And she invoked home rule: "I just don't think state interference in local democracy is an answer." Who, she asked, represents the citizen better than elected local council members? "All municipalities are not the same," she added. "We are responding to the needs of our communities."
Philadelphia's bill is limited to large employers with 250 workers and 20 or more locations — Starbucks, McDonald's, Dollar General. That should exclude, say, locally based Comcast, with most of its people in downtown high rises.
Gym insisted that Council's labor law reformers know what's best for business: To compete with online retailers, the store visitor "needs to feel valued. Having people work recognizable, experienced, more-stable schedules will improve the customer experience." And that's "smart for business, smart for workers, a healthy environment."
If this is so helpful, why do we need to force them to do it? "We're trying to set a floor," which would make it easier for businesses that want to do the right thing, Gym said.
She used Pennsylvania's conservatism to cap her argument: Low outstate wages and a lack of labor mandates, whatever that's done for Texas or Florida, "haven't sparked growth in the rest of this state." And, "nationally, corporate profits are soaring," but wages aren't.
As if to conclude: What good is government if it can't get more people a bigger share of the action from those profitable employers that remain in town?

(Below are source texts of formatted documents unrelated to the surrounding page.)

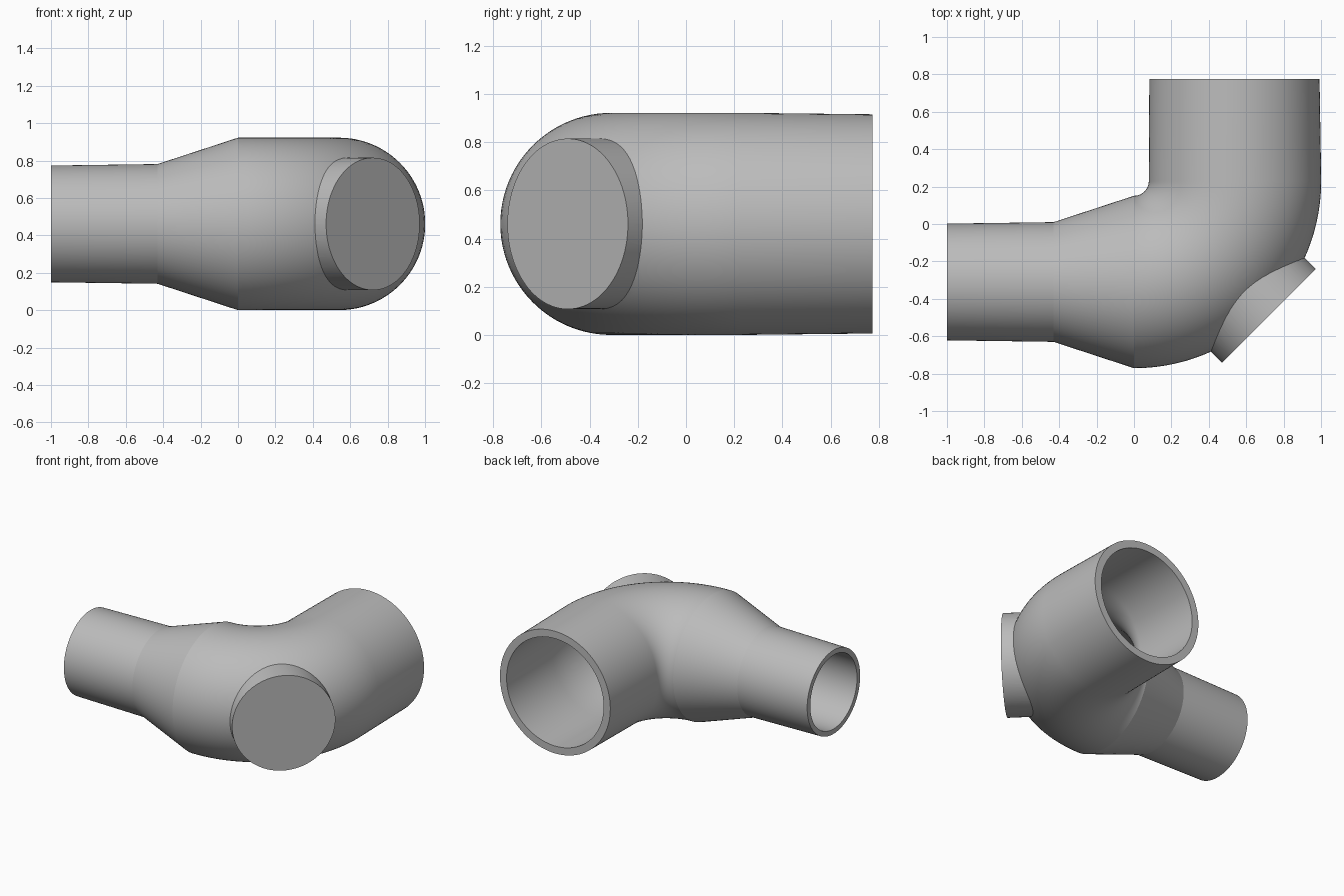
import bpy, bmesh, math
from mathutils import Vector, Matrix

if "Cube" in bpy.data.objects:
    bpy.data.objects.remove(bpy.data.objects["Cube"])

AXIS_Z = 0.461
BEND = Vector((0, 0.23, AXIS_Z))      # centre of the elbow arc
BEND_R = 0.54
SEGMENTS = 96
BEND_STEPS = 28

grey = bpy.data.materials.new("cast grey")
grey.use_nodes = True
colour = (0.5, 0.5, 0.5, 1)
grey.diffuse_color = colour
grey.node_tree.nodes["Principled BSDF"].inputs["Base Color"].default_value = colour


def make_object(name, bm):
    bmesh.ops.recalc_face_normals(bm, faces=bm.faces)
    mesh = bpy.data.meshes.new(name)
    bm.to_mesh(mesh)
    bm.free()
    mesh.materials.append(grey)
    obj = bpy.data.objects.new(name, mesh)
    bpy.context.collection.objects.link(obj)
    return obj


def elbow(name, r_end, r_neck, r_bend, r_outlet, extra):
    """Closed round solid swept along the reducer, the bend and the outlet."""
    y0 = BEND.y - BEND_R
    # Each section: x, y, heading angle, radius
    sections = [(-1 - extra, y0, 0, r_end), (-0.43, y0, 0, r_neck)]
    for i in range(BEND_STEPS + 1):
        a = math.pi / 2 * i / BEND_STEPS
        sections.append((BEND_R * math.sin(a), BEND.y - BEND_R * math.cos(a), a, r_bend))
    sections.append((BEND_R - 0.003, 0.774 + extra, math.pi / 2, r_outlet))

    bm = bmesh.new()
    rings = []
    for x, y, a, r in sections:
        side = Vector((-math.sin(a), math.cos(a), 0))
        ring = []
        for k in range(SEGMENTS):
            t = 2 * math.pi * k / SEGMENTS
            p = Vector((x, y, AXIS_Z)) + side * (r * math.cos(t))
            p.z += r * math.sin(t)
            ring.append(bm.verts.new(p))
        rings.append(ring)
    for a, b in zip(rings, rings[1:]):
        for k in range(SEGMENTS):
            n = (k + 1) % SEGMENTS
            bm.faces.new((a[k], a[n], b[n], b[k]))
    bm.faces.new(rings[0])
    bm.faces.new(rings[-1])
    return make_object(name, bm)


def combine(target, tool, operation):
    mod = target.modifiers.new(operation.lower(), "BOOLEAN")
    mod.operation = operation
    mod.solver = "EXACT"
    mod.object = tool
    bpy.context.view_layer.objects.active = target
    bpy.ops.object.modifier_apply(modifier=mod.name)
    bpy.data.objects.remove(tool)


# Outer body of the reducing elbow
pipe = elbow("reducing_elbow", 0.312, 0.32, 0.461, 0.455, 0)

# Round boss on the outside of the bend
outward = Vector((1, -1, 0)).normalized()
inner, outer = 0.6, 1.02
bm = bmesh.new()
bmesh.ops.create_cone(
    bm, cap_ends=True, segments=SEGMENTS, radius1=0.354, radius2=0.354,
    depth=outer - inner,
    matrix=Matrix.Translation(BEND + outward * (inner + outer) / 2)
    @ outward.to_track_quat("Z", "Y").to_matrix().to_4x4())
boss = make_object("boss", bm)
combine(pipe, boss, "UNION")

# Hollow bore through the whole pipe
bore = elbow("bore", 0.275, 0.28, 0.405, 0.4, 0.02)
combine(pipe, bore, "DIFFERENCE")

# Smooth shading with crisp rims and creases
bpy.ops.object.select_all(action="DESELECT")
pipe.select_set(True)
bpy.context.view_layer.objects.active = pipe
bpy.ops.object.shade_smooth_by_angle(angle=math.radians(14))
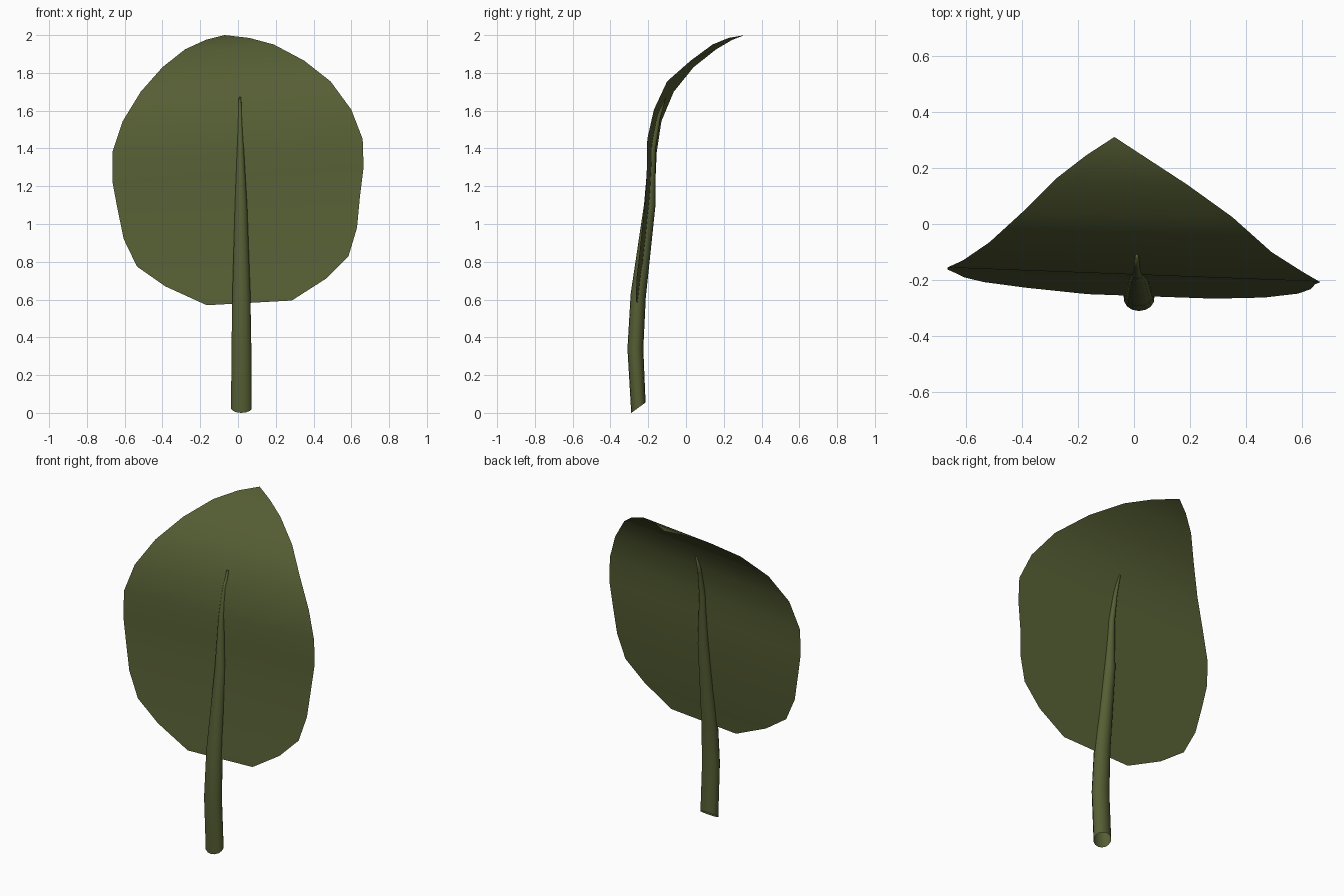
import bpy, bmesh, math

green = bpy.data.materials.new("leaf green")
green.diffuse_color = (0.092, 0.112, 0.034, 1)


def finish(name, bm):
    bmesh.ops.recalc_face_normals(bm, faces=bm.faces)
    for f in bm.faces:
        f.smooth = True
    me = bpy.data.meshes.new(name)
    bm.to_mesh(me)
    bm.free()
    me.materials.append(green)
    ob = bpy.data.objects.new(name, me)
    bpy.context.collection.objects.link(ob)
    return ob


# Leaf blade: single curled sheet, ruled between left and right margins
left = [(-.17, .245, 1.975), (-.28, .16, 1.925), (-.40, .04, 1.83), (-.515, -.065, 1.70),
        (-.61, -.13, 1.545), (-.665, -.155, 1.38), (-.665, -.162, 1.225), (-.64, -.173, 1.09),
        (-.605, -.19, .92), (-.535, -.207, .775), (-.385, -.227, .67), (-.165, -.25, .57)]
right = [(.06, .225, 1.985), (.19, .14, 1.95), (.35, .025, 1.865), (.49, -.10, 1.755),
         (.60, -.17, 1.605), (.66, -.205, 1.45), (.665, -.207, 1.30), (.645, -.215, 1.14),
         (.63, -.232, .98), (.585, -.248, .83), (.465, -.262, .71), (.285, -.266, .595)]
bm = bmesh.new()
apex = bm.verts.new((-.07, .31, 2.0))
L = [bm.verts.new(p) for p in left]
R = [bm.verts.new(p) for p in right]
bm.faces.new((apex, L[0], R[0]))
for i in range(len(L) - 1):
    bm.faces.new((L[i], L[i + 1], R[i + 1], R[i]))
finish("leaf_blade", bm)

# Stem: tapering open tube following the blade, with a slanted cut at its foot
# each ring: x, y, z, half width, half depth, slant
rings = [(.018, -.252, .0275, .056, .038, .0275), (.018, -.268, .34, .054, .042, 0),
         (.018, -.253, .62, .049, .040, -.01), (.016, -.192, 1.10, .033, .030, -.005),
         (.013, -.178, 1.40, .018, .018, -.002), (.011, -.148, 1.56, .011, .012, -.004),
         (.010, -.114, 1.67, .006, .007, -.003)]
N = 14
bm = bmesh.new()
loops = []
for x, y, z, a, b, s in rings:
    loops.append([bm.verts.new((x + a * math.cos(t), y + b * math.sin(t), z + s * math.sin(t)))
                  for t in (2 * math.pi * (k + .5) / N for k in range(N))])
for lo, hi in zip(loops, loops[1:]):
    for k in range(N):
        j = (k + 1) % N
        bm.faces.new((lo[k], lo[j], hi[j], hi[k]))
bm.faces.new(loops[-1])
finish("stem", bm)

(In comparing employment levels in Philadelphia and other cities, earlier versions of this story wrongly used total-workforce data, instead of employment data. That data has been removed from this posted version.)